What is being asked
How many lines in the records below contain the word "else"? Reply with that number only.

Entries supplied
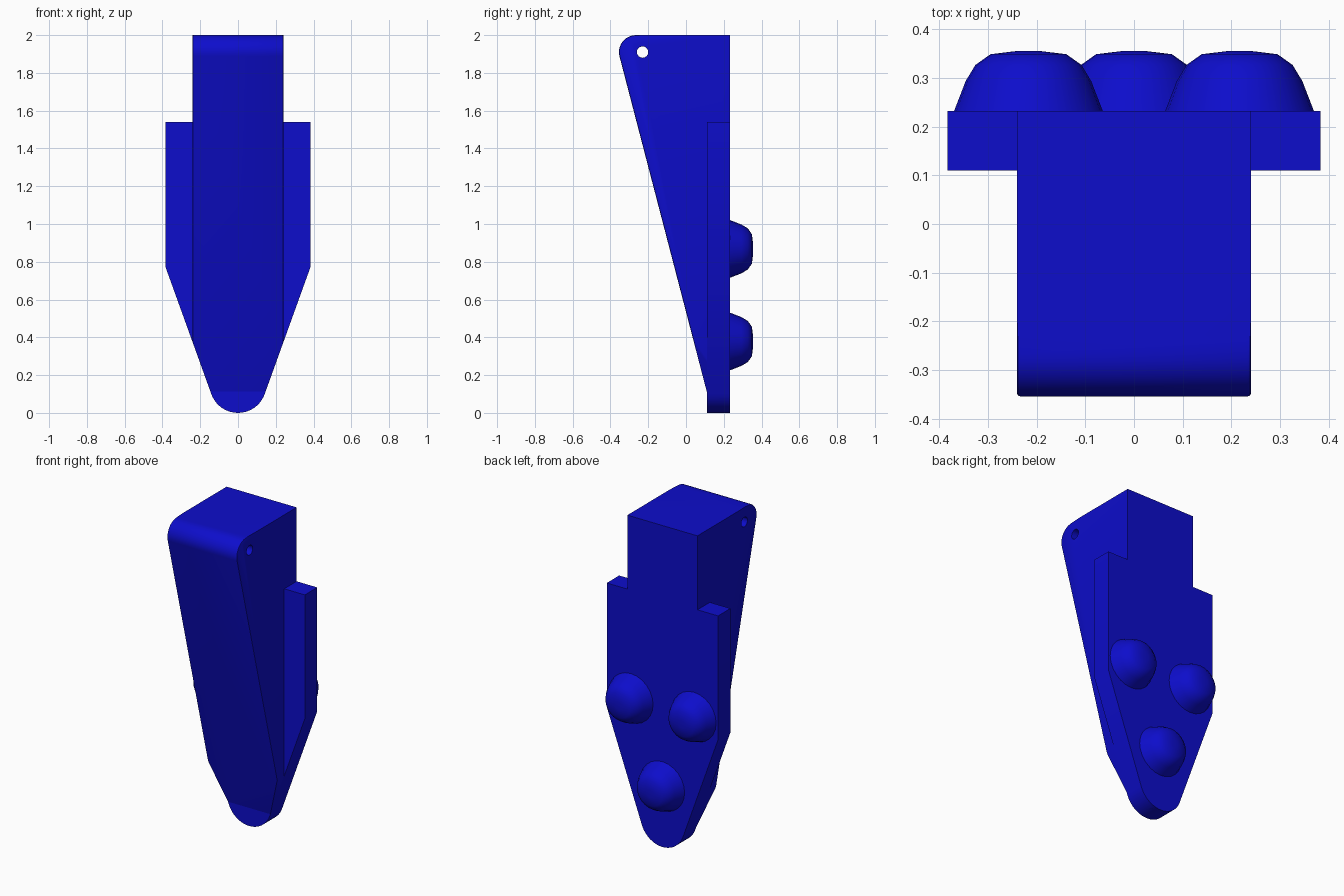
import bpy, bmesh, math
from mathutils import Vector, Matrix

cube = bpy.data.objects.get("Cube")
if cube:
    bpy.data.objects.remove(cube, do_unlink=True)

BACK = 0.232          # y of the flat back face

blue = bpy.data.materials.new("deep blue")
blue.use_nodes = True
COLOUR = (0.004, 0.004, 0.6, 1)
blue.diffuse_color = COLOUR
blue.node_tree.nodes["Principled BSDF"].inputs["Base Color"].default_value = COLOUR


def make_object(name, bm):
    bmesh.ops.recalc_face_normals(bm, faces=bm.faces)
    mesh = bpy.data.meshes.new(name)
    bm.to_mesh(mesh)
    bm.free()
    mesh.materials.append(blue)
    obj = bpy.data.objects.new(name, mesh)
    bpy.context.collection.objects.link(obj)
    return obj


def prism(points, offset):
    """Extrude a closed 3D outline along offset."""
    bm = bmesh.new()
    face = bm.faces.new([bm.verts.new(p) for p in points])
    result = bmesh.ops.extrude_face_region(bm, geom=[face], use_keep_orig=True)
    verts = [v for v in result["geom"] if isinstance(v, bmesh.types.BMVert)]
    bmesh.ops.translate(bm, verts=verts, vec=offset)
    bmesh.ops.recalc_face_normals(bm, faces=bm.faces)
    return bm


def arc(cx, cy, r, start, end, steps):
    angles = [math.radians(start + (end - start) * i / steps) for i in range(steps + 1)]
    return [(cx + r * math.cos(a), cy + r * math.sin(a)) for a in angles]


def apply_boolean(obj, cutter, operation):
    mod = obj.modifiers.new(operation.title(), 'BOOLEAN')
    mod.operation, mod.object, mod.solver = operation, cutter, 'EXACT'
    bpy.context.view_layer.objects.active = obj
    bpy.ops.object.modifier_apply(modifier=mod.name)
    bpy.data.objects.remove(cutter, do_unlink=True)


def smooth(obj, angle):
    bpy.ops.object.select_all(action='DESELECT')
    obj.select_set(True)
    bpy.context.view_layer.objects.active = obj
    bpy.ops.object.shade_smooth_by_angle(angle=math.radians(angle))


# Tapered outline with a rounded toe, shared by the plate and the wedge
toe = arc(0, 0.15, 0.15, 199.3, 340.7, 20)


def outline(half_width, shoulder, top, y):
    pts = toe + [(half_width, shoulder), (half_width, top),
                 (-half_width, top), (-half_width, shoulder)]
    return [(x, y, z) for x, z in pts]


# Back plate
plate = make_object("back_plate", prism(outline(0.383, 0.77, 1.54, 0.11),
                                        Vector((0, BACK - 0.11, 0))))
smooth(plate, 25)

# Wedge body: side profile with rounded upper lip and toe
HALF = 0.241
profile = [(BACK, 2.0)] + arc(-0.265, 1.91, 0.09, 90, 194.5, 10) \
    + arc(BACK, 0.12, 0.12, 194.5, 270, 8)
bm = prism([(-HALF, y, z) for y, z in profile], Vector((2 * HALF, 0, 0)))
front_edges = [e for e in bm.edges
               if any(abs(f.normal.x) > 0.9 for f in e.link_faces)
               and any(f.normal.y < -0.05 for f in e.link_faces)]
bmesh.ops.bevel(bm, geom=front_edges, offset=0.008, segments=2,
                profile=0.5, affect='EDGES')
wedge = make_object("wedge_body", bm)

# Trim the wedge to the tapered toe
trim = make_object("toe_trim", prism(outline(0.383, 0.77, 2.1, -0.6), Vector((0, 1.2, 0))))
trim.hide_render = True
apply_boolean(wedge, trim, 'INTERSECT')

# Pin hole through the upper lip
bm = bmesh.new()
bmesh.ops.create_cone(bm, cap_ends=True, segments=24, radius1=0.03, radius2=0.03, depth=1,
                      matrix=Matrix.Translation((-0.0, -0.23, 1.91))
                      @ Matrix.Rotation(math.pi / 2, 4, 'Y'))
pin = make_object("pin_hole", bm)
pin.hide_render = True
apply_boolean(wedge, pin, 'DIFFERENCE')
smooth(wedge, 25)

# Three rounded studs on the back
STUD = [(0.155, -0.004), (0.153, 0), (0.129, 0.062), (0.109, 0.095),
        (0.078, 0.117), (0.025, 0.1235), (0, 0.1235)]


def stud(name, x, z):
    bm = bmesh.new()
    verts = [bm.verts.new((r, h, 0)) for r, h in STUD]
    edges = [bm.edges.new(pair) for pair in zip(verts, verts[1:])]
    bmesh.ops.spin(bm, geom=verts + edges, cent=(0, 0, 0), axis=(0, 1, 0),
                   angle=2 * math.pi, steps=24)
    bmesh.ops.remove_doubles(bm, verts=bm.verts, dist=0.0005)
    bmesh.ops.holes_fill(bm, edges=[e for e in bm.edges if e.is_boundary], sides=0)
    obj = make_object(name, bm)
    obj.location = (x, BACK, z)
    smooth(obj, 50)


stud("left_stud", 0.217, 0.868)
stud("right_stud", -0.217, 0.868)
stud("lower_stud", 0, 0.378)
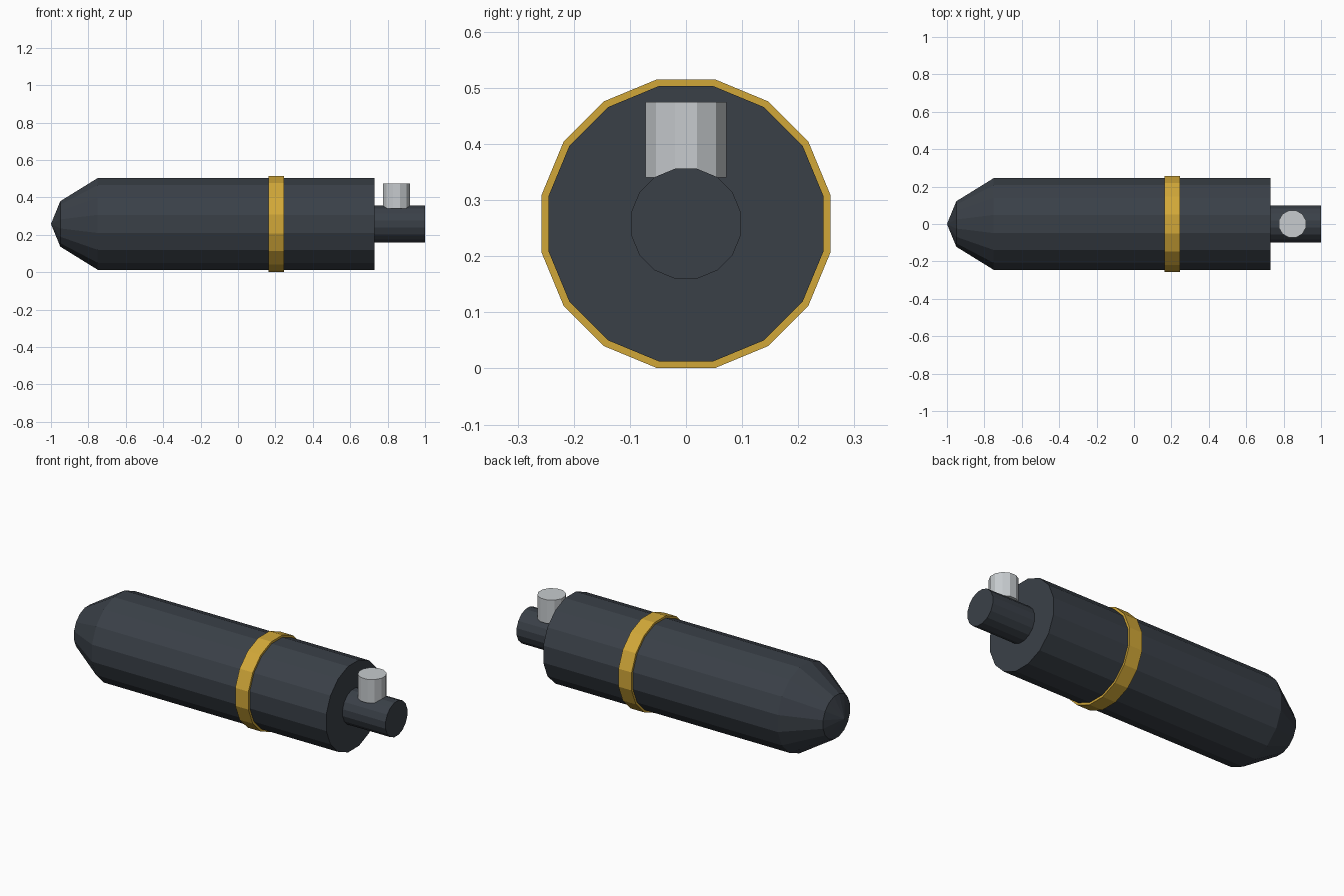
import bpy
import bmesh
from math import cos, sin, pi

AXIS_Z = 0.258

if "Cube" in bpy.data.objects:
    bpy.data.objects.remove(bpy.data.objects["Cube"], do_unlink=True)


def make_material(name, rgb):
    mat = bpy.data.materials.new(name)
    mat.use_nodes = True
    mat.diffuse_color = (*rgb, 1)
    mat.node_tree.nodes["Principled BSDF"].inputs["Base Color"].default_value = (*rgb, 1)
    return mat


def lathe(name, profile, sides, mat, location, upright=False, closed=False):
    """Turn (position, radius) points about the x axis, or about z if upright."""
    bm = bmesh.new()
    rings = []
    for pos, rad in profile:
        ring = []
        for i in range(1 if rad == 0 else sides):
            a = 2 * pi * (i + 0.5) / sides
            u, v = rad * cos(a), rad * sin(a)
            ring.append(bm.verts.new((u, v, pos) if upright else (pos, u, v)))
        rings.append(ring)
    pairs = list(zip(rings, rings[1:]))
    if closed:
        pairs.append((rings[-1], rings[0]))
    for a, b in pairs:
        for i in range(sides):
            j = (i + 1) % sides
            if len(a) == 1:
                bm.faces.new((a[0], b[j], b[i]))
            else:
                bm.faces.new((a[i], a[j], b[j], b[i]))
    if not closed:
        for ring in (rings[0], rings[-1]):
            if len(ring) > 1:
                bm.faces.new(ring)
    bmesh.ops.recalc_face_normals(bm, faces=bm.faces)
    mesh = bpy.data.meshes.new(name)
    bm.to_mesh(mesh)
    bm.free()
    mesh.materials.append(mat)
    obj = bpy.data.objects.new(name, mesh)
    obj.location = location
    bpy.context.collection.objects.link(obj)
    return obj


dark = make_material("dark slate", (0.042, 0.051, 0.064))
gold = make_material("gold", (0.64, 0.39, 0.04))
silver = make_material("silver", (0.57, 0.6, 0.62))
axis = (0, 0, AXIS_Z)

# Barrel with a tapered nose
lathe("barrel", [(-1, 0), (-0.95, 0.124), (-0.75, 0.25), (0.729, 0.25)], 16, dark, axis)

# Raised band around the barrel
lathe("band", [(0.163, 0.245), (0.163, 0.2625), (0.246, 0.2625), (0.246, 0.245)],
      16, gold, axis, closed=True)

# Rear rod and the upright pin on top of it
lathe("rear_rod", [(0.72, 0.1), (1, 0.1)], 16, dark, axis)
lathe("pin", [(0.34, 0.075), (0.475, 0.075)], 12, silver, (0.847, 0, 0), upright=True)
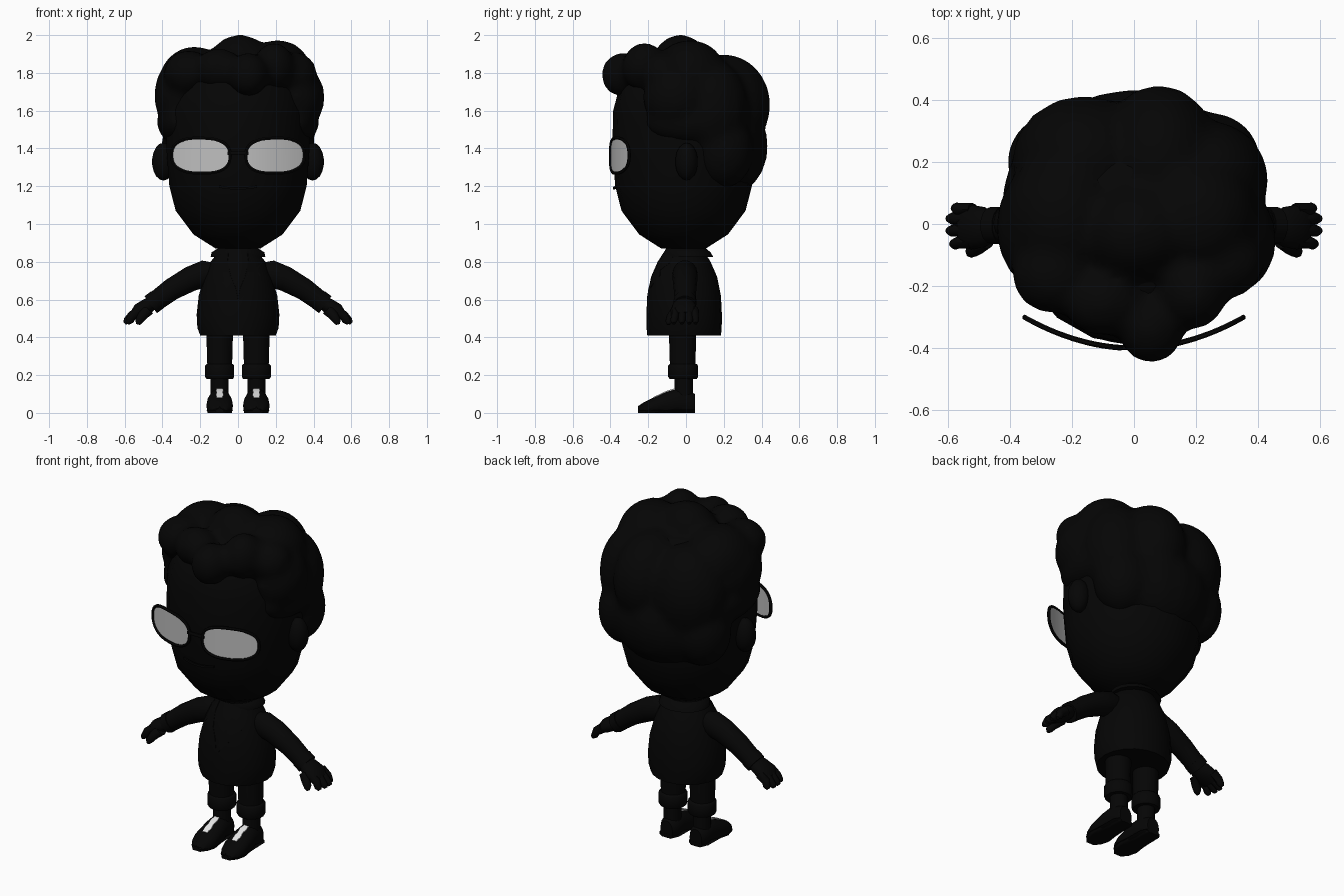
import bpy, bmesh, math
from mathutils import Vector

if "Cube" in bpy.data.objects:
    bpy.data.objects.remove(bpy.data.objects["Cube"])


def material(name, value):
    m = bpy.data.materials.new(name)
    m.use_nodes = True
    col = (value, value, value, 1)
    m.diffuse_color = col
    m.node_tree.nodes["Principled BSDF"].inputs["Base Color"].default_value = col
    return m


BLACK = material("black", 0.0015)
LENS = material("lens_grey", 0.52)
WHITE = material("lace_white", 0.8)
X, Y, Z = Vector((1, 0, 0)), Vector((0, 1, 0)), Vector((0, 0, 1))


def finish(name, bm, mat=BLACK, angle=50):
    bmesh.ops.recalc_face_normals(bm, faces=bm.faces)
    mesh = bpy.data.meshes.new(name)
    bm.to_mesh(mesh)
    bm.free()
    mesh.materials.append(mat)
    ob = bpy.data.objects.new(name, mesh)
    bpy.context.collection.objects.link(ob)
    bpy.ops.object.select_all(action="DESELECT")
    ob.select_set(True)
    bpy.context.view_layer.objects.active = ob
    bpy.ops.object.shade_smooth_by_angle(angle=math.radians(angle))
    return ob


def loft(name, path, side=Y, n=14, straight=None, closed=False):
    """Skin elliptical rings (x, y, z, radius along side, other radius)."""
    bm = bmesh.new()
    pts = [Vector(p[:3]) for p in path]
    rings = []
    for i, p in enumerate(path):
        if closed:
            t = pts[(i + 1) % len(pts)] - pts[i - 1]
        else:
            t = pts[min(i + 1, len(pts) - 1)] - pts[max(i - 1, 0)]
        u = straight or side.cross(t).normalized()
        rings.append([bm.verts.new(pts[i] + side * p[3] * math.cos(a) + u * p[4] * math.sin(a))
                      for a in (2 * math.pi * k / n for k in range(n))])
    pairs = list(zip(rings, rings[1:]))
    if closed:
        pairs.append((rings[-1], rings[0]))
    for a, b in pairs:
        for k in range(n):
            bm.faces.new((a[k], a[(k + 1) % n], b[(k + 1) % n], b[k]))
    if not closed:
        bm.faces.new(rings[0])
        bm.faces.new(rings[-1])
    return finish(name, bm)


def blobs(name, items, seg=16):
    """One mesh of several ellipsoids given as (centre, radii)."""
    bm = bmesh.new()
    for c, r in items:
        new = bmesh.ops.create_uvsphere(bm, u_segments=seg, v_segments=seg * 3 // 4, radius=1)
        for v in new["verts"]:
            v.co = Vector([c[i] + v.co[i] * r[i] for i in range(3)])
    return finish(name, bm, angle=80)


def plate(name, points, mat, thick):
    """Strip of paired points given a thin solid body."""
    bm = bmesh.new()
    rows = [[bm.verts.new(p) for p in pair] for pair in points]
    for a, b in zip(rows, rows[1:]):
        bm.faces.new((a[0], a[1], b[1], b[0]))
    bmesh.ops.recalc_face_normals(bm, faces=bm.faces)
    bmesh.ops.solidify(bm, geom=bm.faces[:], thickness=thick)
    return finish(name, bm, mat, 30)


def lerp(table, t, col):
    """Read a column of a table whose first column rises."""
    for a, b in zip(table, table[1:]):
        if a[0] <= t <= b[0]:
            return a[col] + (b[col] - a[col]) * (t - a[0]) / (b[0] - a[0])


# Head
HEAD = [(.87, .12), (.945, .24), (1.07, .335), (1.2, .369), (1.4, .385),
        (1.6, .38), (1.75, .34), (1.87, .2)]
loft("head", [(0, -.013, z, r * .98, r) for z, r in HEAD], n=18, straight=X)

# Hair: clumps melted into one lumpy mass
hair = [
    # crown
    ((.01, -.03, 1.79), (.19, .17, .213)),
    ((.21, .02, 1.78), (.19, .2, .195)),
    ((-.23, .02, 1.75), (.19, .22, .19)),
    # temples
    ((-.3, -.01, 1.68), (.145, .2, .2)),
    ((.31, -.05, 1.67), (.15, .18, .18)),
    # back of the head
    ((.08, .2, 1.63), (.2, .25, .27)),
    ((-.16, .2, 1.6), (.235, .215, .28)),
    ((.24, .14, 1.6), (.195, .195, .27)),
    ((0, .2, 1.41), (.32, .235, .27)),
    # fringe
    ((.055, -.335, 1.79), (.107, .115, .117)),
    ((-.1, -.25, 1.82), (.13, .11, .11)),
    ((.19, -.22, 1.83), (.11, .12, .13)),
    ((-.26, -.16, 1.8), (.135, .13, .12)),
    ((.3, -.12, 1.79), (.12, .12, .12)),
]
for s in (1, -1):
    hair += [((s * .31, .03, 1.54), (.12, .25, .12)), ((s * .25, .2, 1.39), (.16, .16, .2))]
mass = blobs("hair", hair)
melt = mass.modifiers.new("melt", "REMESH")
melt.mode, melt.voxel_size, melt.use_smooth_shade = "VOXEL", .025, True
relax = mass.modifiers.new("relax", "SMOOTH")
relax.factor, relax.iterations = .5, 4

# Jacket body, and a helper giving its front surface
TORSO = [(.41, .2, .195), (.45, .215, .199), (.52, .219, .2), (.62, .208, .195),
         (.72, .18, .175), (.8, .145, .14), (.87, .09, .095)]
loft("jacket", [(0, -.01, z, ry, rx) for z, rx, ry in TORSO], n=20, straight=X)


def front(x, z):
    rx, ry = lerp(TORSO, z, 1), lerp(TORSO, z, 2)
    return (x, -.012 - ry * math.sqrt(max(0, 1 - (x / rx) ** 2)), z)


loft("collar", [(0, .015, .825, .13, .145), (0, .008, .85, .122, .14), (0, 0, .875, .1, .1)],
     n=20, straight=X)


def lens_point(s, a, grow=0):
    c, d = math.cos(a), math.sin(a)
    x = .197 + (.15 + grow) * math.copysign(abs(c) ** .78, c)
    z = 1.362 + (.088 + grow) * math.copysign(abs(d) ** .78, d) + .015 * (x - .197)
    return (s * x, -.4 + .8 * x * x, z)


SHOE = [(-.255, .035, .025), (-.22, .058, .056), (-.17, .082, .07), (-.1, .115, .068),
        (-.04, .132, .06), (.02, .115, .056), (.047, .1, .04)]

for s, tag in ((1, "left"), (-1, "right")):
    # Ear
    blobs("ear_" + tag, [((s * .395, .003, 1.33), (.06, .06, .1))], 12)

    # Curved lens and its rim
    steps = [.06 + (math.pi - .12) * k / 16 for k in range(17)]
    plate("lens_" + tag, [(lens_point(s, a), lens_point(s, -a)) for a in steps], LENS, .004)
    loft("rim_" + tag, [lens_point(s, 2 * math.pi * k / 32, .005) + (.009, .009)
                        for k in range(32)], n=6, closed=True)

    # Lapel
    lapel = [((.05, .86), (.1, .845)), ((.055, .81), (.125, .79)), ((.045, .75), (.1, .755)),
             ((.04, .73), (.12, .73)), ((.012, .66), (.07, .67)), ((0, .6), (.012, .6))]
    plate("lapel_" + tag, [[front(s * x, z) for x, z in pair] for pair in lapel], BLACK, .006)

    # Sleeve, cuff and hand
    loft("sleeve_" + tag, [(s * x, -.005, z, a, b) for x, z, a, b in
                           [(.11, .75, .05, .045), (.17, .738, .066, .073), (.25, .71, .066, .068),
                            (.35, .655, .06, .06), (.44, .588, .055, .054)]])
    loft("cuff_" + tag, [(s * x, -.005, z, .06, .057) for x, z in ((.425, .6), (.462, .573))])
    loft("palm_" + tag, [(s * x, -.01, z, a, b) for x, z, a, b in
                         [(.44, .592, .04, .035), (.48, .565, .064, .042),
                          (.525, .54, .072, .04), (.555, .515, .064, .024)]])
    for i, y in enumerate((-.058, -.02, .016, .046)):
        tip = (.588, .6, .6, .583)[i]
        loft(f"finger_{i + 1}_{tag}", [(s * .52, y, .543, .022, .028), (s * .562, y, .513, .021, .025),
                                       (s * (tip - .012), y * 1.1, .488, .019, .02),
                                       (s * tip, y * 1.1, .474, .01, .01)], n=8)
    loft("thumb_" + tag, [(s * .475, -.05, .55, .03, .035), (s * .505, -.078, .515, .025, .026),
                          (s * .525, -.088, .485, .021, .021), (s * .53, -.092, .468, .01, .01)], n=8)

    # Trouser leg, rolled cuff and ankle
    cx = s * .097
    loft("trouser_leg_" + tag, [(cx, -.018, z, r, r) for z, r in
                                ((.2, .065), (.3, .069), (.46, .073))], straight=X)
    loft("trouser_cuff_" + tag, [(cx, -.015, z, r, r) for z, r in
                                 ((.18, .072), (.19, .079), (.25, .079), (.26, .07))], straight=X)
    loft("ankle_" + tag, [(cx, -.013, z, .049, .049) for z in (.08, .21)], straight=X)

    # Shoe and flat sole
    shoe = loft("shoe_" + tag, [(cx, y, h / 2 - .004, w, h / 2 + .004) for y, h, w in SHOE],
                side=X, n=16, straight=Z)
    for v in shoe.data.vertices:
        if v.co.z < .035:
            v.co.z = max(0, v.co.z - .02)
    loft("sole_" + tag, [(cx, y, .012, w, .012) for y, w in
                         ((.048, .045), (.02, .064), (-.08, .066), (-.17, .072),
                          (-.225, .055), (-.255, .022))], side=X, n=8)

    # Lace panel with stepped edges
    laces = []
    for k in range(10):
        w = .02 if k // 2 % 2 else .016
        y = -.058 - .013 * k
        laces.append([(cx + d * w, y, lerp(SHOE, y, 1) + .003) for d in (-1, 1)])
    plate("laces_" + tag, laces, WHITE, .008)

# Glasses bridge and mouth
loft("glasses_bridge", [(x, -.398, 1.375, .008, .01) for x in (-.055, 0, .055)], n=6)
plate("mouth", [[(x, -.015 - math.sqrt(.372 ** 2 - x * x), 1.182 + x * x + h) for h in (0, .012)]
                for x in (k * .025 for k in range(-4, 5))], BLACK, .009)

Task result
5